Previous and recent chemical and radiological analysis of these groundwaters have however shown that, in order to guarantee long service life without adversely affecting humans and the environment, such installations need to be assessed both chemically and radiologically. Indeed, from a chemical point of view, large quantities of dissolved salts, more specifically mainly NaCl, have been found in many of these groundwaters with total dissolved solids (TDS) ranging between ~100 to 270 g/L (Vandenberghe et al., 2000; Regenspurg et al., 2010; Sanjuan et al., 2010). Radiologically, these groundwaters are characterised by the presence of various naturally occurring radionuclides (NOR’s) of the 238U, 232Th and 235U decay series. While radium (226Ra, 228Ra, 224Ra, 223Ra), radon (222Rn), and lead (210Pb, 212Pb) isotopes are rather soluble in geothermal brines, the isotopes of uranium (238U, 234U, 235U), thorium (232Th, 228Th, 230Th), polonium (210Po), and actinium (227Ac, 228Ac) are characterized by low solubilities and are thus mostly immobile (Kölbel et al., 2020). Relatively elevated concentrations of 226Ra (up to 120 Bq/L) and 228Ra (up to 10 Bq/L) have been described in waters produced from different geothermal reservoirs (Vandenberghe et al., 2000; Vasile et al., 2016; Degering and Köhler, 2015; Kölbel et al., 2020). During their flow from the reservoir rocks up through the production well and surface installation, scale formation has been observed due to the changing pressure and temperature, as well as redox conditions. The observed scales comprise metal sulfides, iron (oxi)hydroxides, sulphates (e.g. baryte, celestite), carbonates (e.g. siderite, dolomite, calcite), and amorphous silca to name the predominant ones. The co-existence of the previously mentioned phases and association with different NOR’s clearly reflects that besides solubility, also the redox conditions play an important role in the precipitation of the scales and most likely also in the partitioning of the NOR’s. In this context, it should be mentioned that also organic material has been described in different geothermal systems being part of the scaling material or clogging deposits (Pauwels et al., 2020; Andritsos et al., 2014; Gallup et al., 2005; Finster et al., 2015; Sanjuan et al., 2010). The origin of organics present in the geothermal waters may be of natural origin, i.e. released from the reservoir/formation rocks and/or represents components or degradation products of scale and corrosion inhibitors.

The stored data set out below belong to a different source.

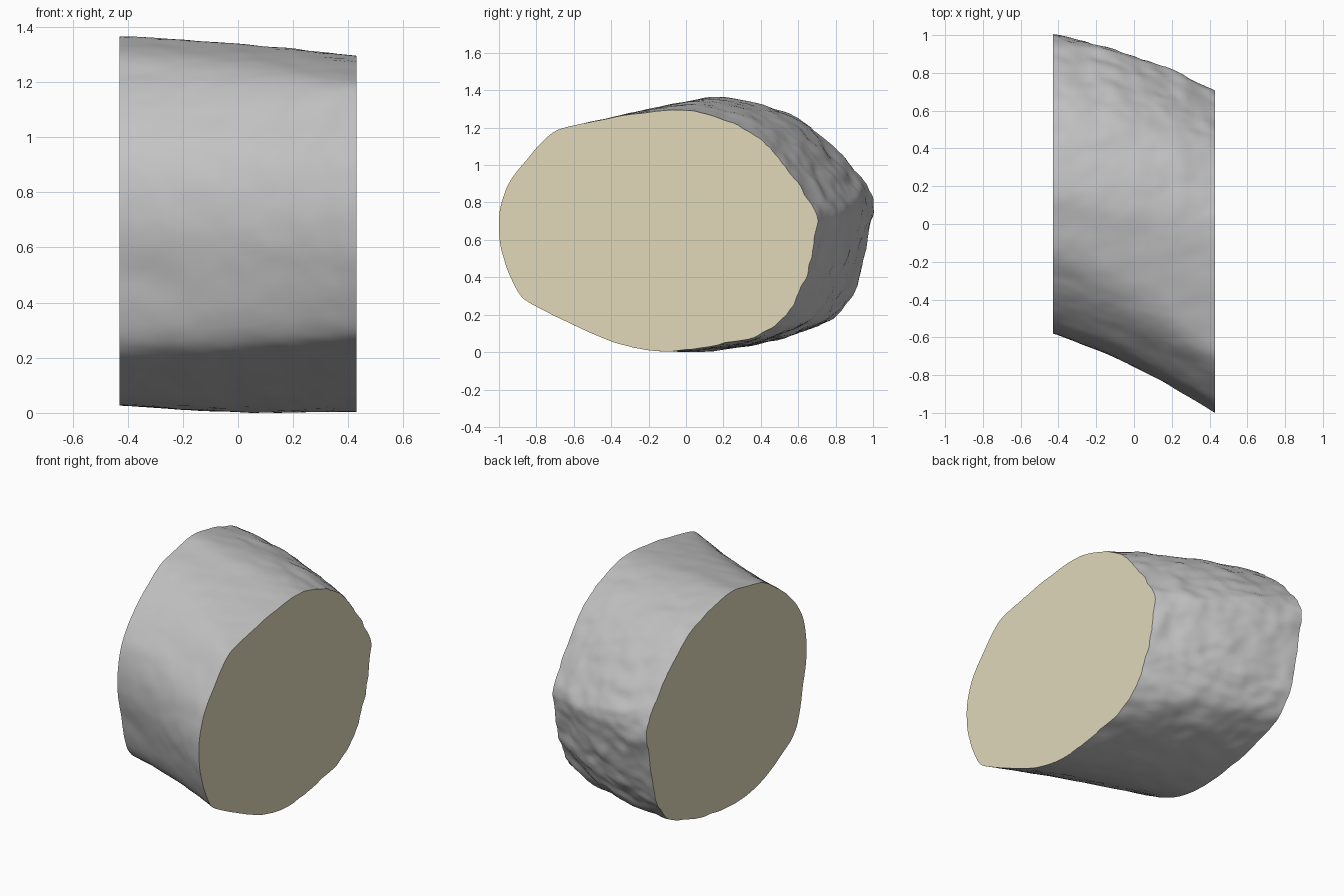
import bpy, bmesh
from mathutils import Vector, noise

old = bpy.data.objects.get("Cube")
if old:
    bpy.data.objects.remove(old, do_unlink=True)


def make_material(name, color):
    mat = bpy.data.materials.new(name)
    mat.use_nodes = True
    mat.diffuse_color = color
    mat.node_tree.nodes["Principled BSDF"].inputs["Base Color"].default_value = color
    return mat


# Matching outlines (y, z) of the two cut ends, from the top towards the back
LEFT_END = [(-.05, 1.3), (.15, 1.27), (.35, 1.18), (.5, 1.04), (.62, .87),
            (.7, .73), (.68, .58), (.64, .42), (.59, .3), (.51, .17),
            (.33, .08), (0, .02), (-.22, .02), (-.45, .085), (-.78, .24),
            (-.9, .33), (-.98, .53), (-1, .71), (-.95, .9), (-.83, 1.06),
            (-.71, 1.18), (-.55, 1.23), (-.28, 1.28)]
RIGHT_END = [(.17, 1.37), (.38, 1.335), (.6, 1.26), (.77, 1.12), (.92, .96),
             (1, .82), (.98, .64), (.93, .42), (.88, .3), (.79, .19),
             (.6, .11), (.33, .05), (.12, .035), (-.1, .06), (-.35, .17),
             (-.48, .28), (-.54, .5), (-.58, .72), (-.54, .95), (-.42, 1.11),
             (-.29, 1.22), (-.15, 1.31), (0, 1.345)]
HALF_LENGTH = .43
STEPS = 8       # points added per outline segment
SLICES = 36     # rings along the log


def smooth_loop(points):
    """Closed Catmull-Rom curve through the outline points."""
    pts = [Vector(p) for p in points]
    count = len(pts)
    loop = []
    for i in range(count):
        a, b, c, d = (pts[(i + k) % count] for k in (-1, 0, 1, 2))
        for s in range(STEPS):
            t = s / STEPS
            loop.append(b + .5 * t * (c - a + t * (2 * a - 5 * b + 4 * c - d
                                                   + t * (3 * (b - c) + d - a))))
    return loop


def bark_offset(point, outward):
    """Small bumps, strongest on the back of the log."""
    rough = .004 + .012 * max(0, outward.y)
    stretched = Vector((point.x * 6, point.y * 9, point.z * 9))
    return rough * (noise.noise(stretched) + .5 * noise.noise(stretched * 2.3))


left_loop, right_loop = smooth_loop(LEFT_END), smooth_loop(RIGHT_END)
bm = bmesh.new()

# Bark: rings blended from one end to the other with a slight bow
rings = []
for i in range(SLICES + 1):
    t = i / SLICES
    bow = 4 * t * (1 - t)
    ring = []
    section = [r.lerp(l, t) for r, l in zip(right_loop, left_loop)]
    centre = sum(section, Vector((0, 0))) / len(section)
    for p in section:
        out = (p - centre).normalized()
        lift = (.01 if out.y > 0 else -.014) * bow * abs(out.y)
        point = Vector((HALF_LENGTH * (2 * t - 1), p.x + .033 * bow, p.y + lift))
        outward = Vector((0, out.x, out.y))
        ring.append(bm.verts.new(point + outward * bark_offset(point, outward)))
    rings.append(ring)

for near, far in zip(rings, rings[1:]):
    for j in range(len(near)):
        k = (j + 1) % len(near)
        bm.faces.new((near[j], near[k], far[k], far[j]))

# Flat sawn ends
for ring in (rings[0], rings[-1]):
    bm.faces.new(ring).material_index = 1

bmesh.ops.recalc_face_normals(bm, faces=bm.faces)

# Rest on the ground
lowest = min(v.co.z for v in bm.verts)
bmesh.ops.translate(bm, verts=bm.verts, vec=(0, 0, -lowest))

mesh = bpy.data.meshes.new("log_section")
bm.to_mesh(mesh)
bm.free()
mesh.materials.append(make_material("grey bark", (.55, .55, .55, 1)))
mesh.materials.append(make_material("pale cut wood", (.75, .69, .49, 1)))

log = bpy.data.objects.new("log_section", mesh)
bpy.context.collection.objects.link(log)
bpy.context.view_layer.objects.active = log
log.select_set(True)
bpy.ops.object.shade_smooth_by_angle(angle=.7)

With respect to the characterization of scales formed in geothermal installations, the focus until now has been mainly on the radioactivity related to Ra-isotopes, as well as 210Pb and less to 210Po (Degering and Köhler, 2015). Process understanding, to date, was mainly focused on these radionuclides and less on 210Po. Lately, high amounts of 210Po were also described to be present in scales of the Reykjanes geothermal system in SW-Iceland (Borgeir, 2015), as well as in scales of the Balmatt system (Pauwels et al., 2020). However, no information is available yet to explain its fractionation and preferential accumulation/co-precipitation in scales compared to its parent (226Ra). Also the role of organics playing in NOR precipitation and fractionation is still poorly known.
Thus, in order to better understand the mobility of NOR’s in geothermal systems and their partitioning during scale formation, the PhD project aims at answering the following main research questions:
1. What is the influence of the redox conditions on the partitioning of the radionuclides in scales formed in geothermal installations (focus on 210Pb and 210Po) ?
2. To which extent may organic matter of natural and/or artificial origin contribute to the accumulation and partitioning of NOR’s ? And if it plays a role, is this also a redox related process ?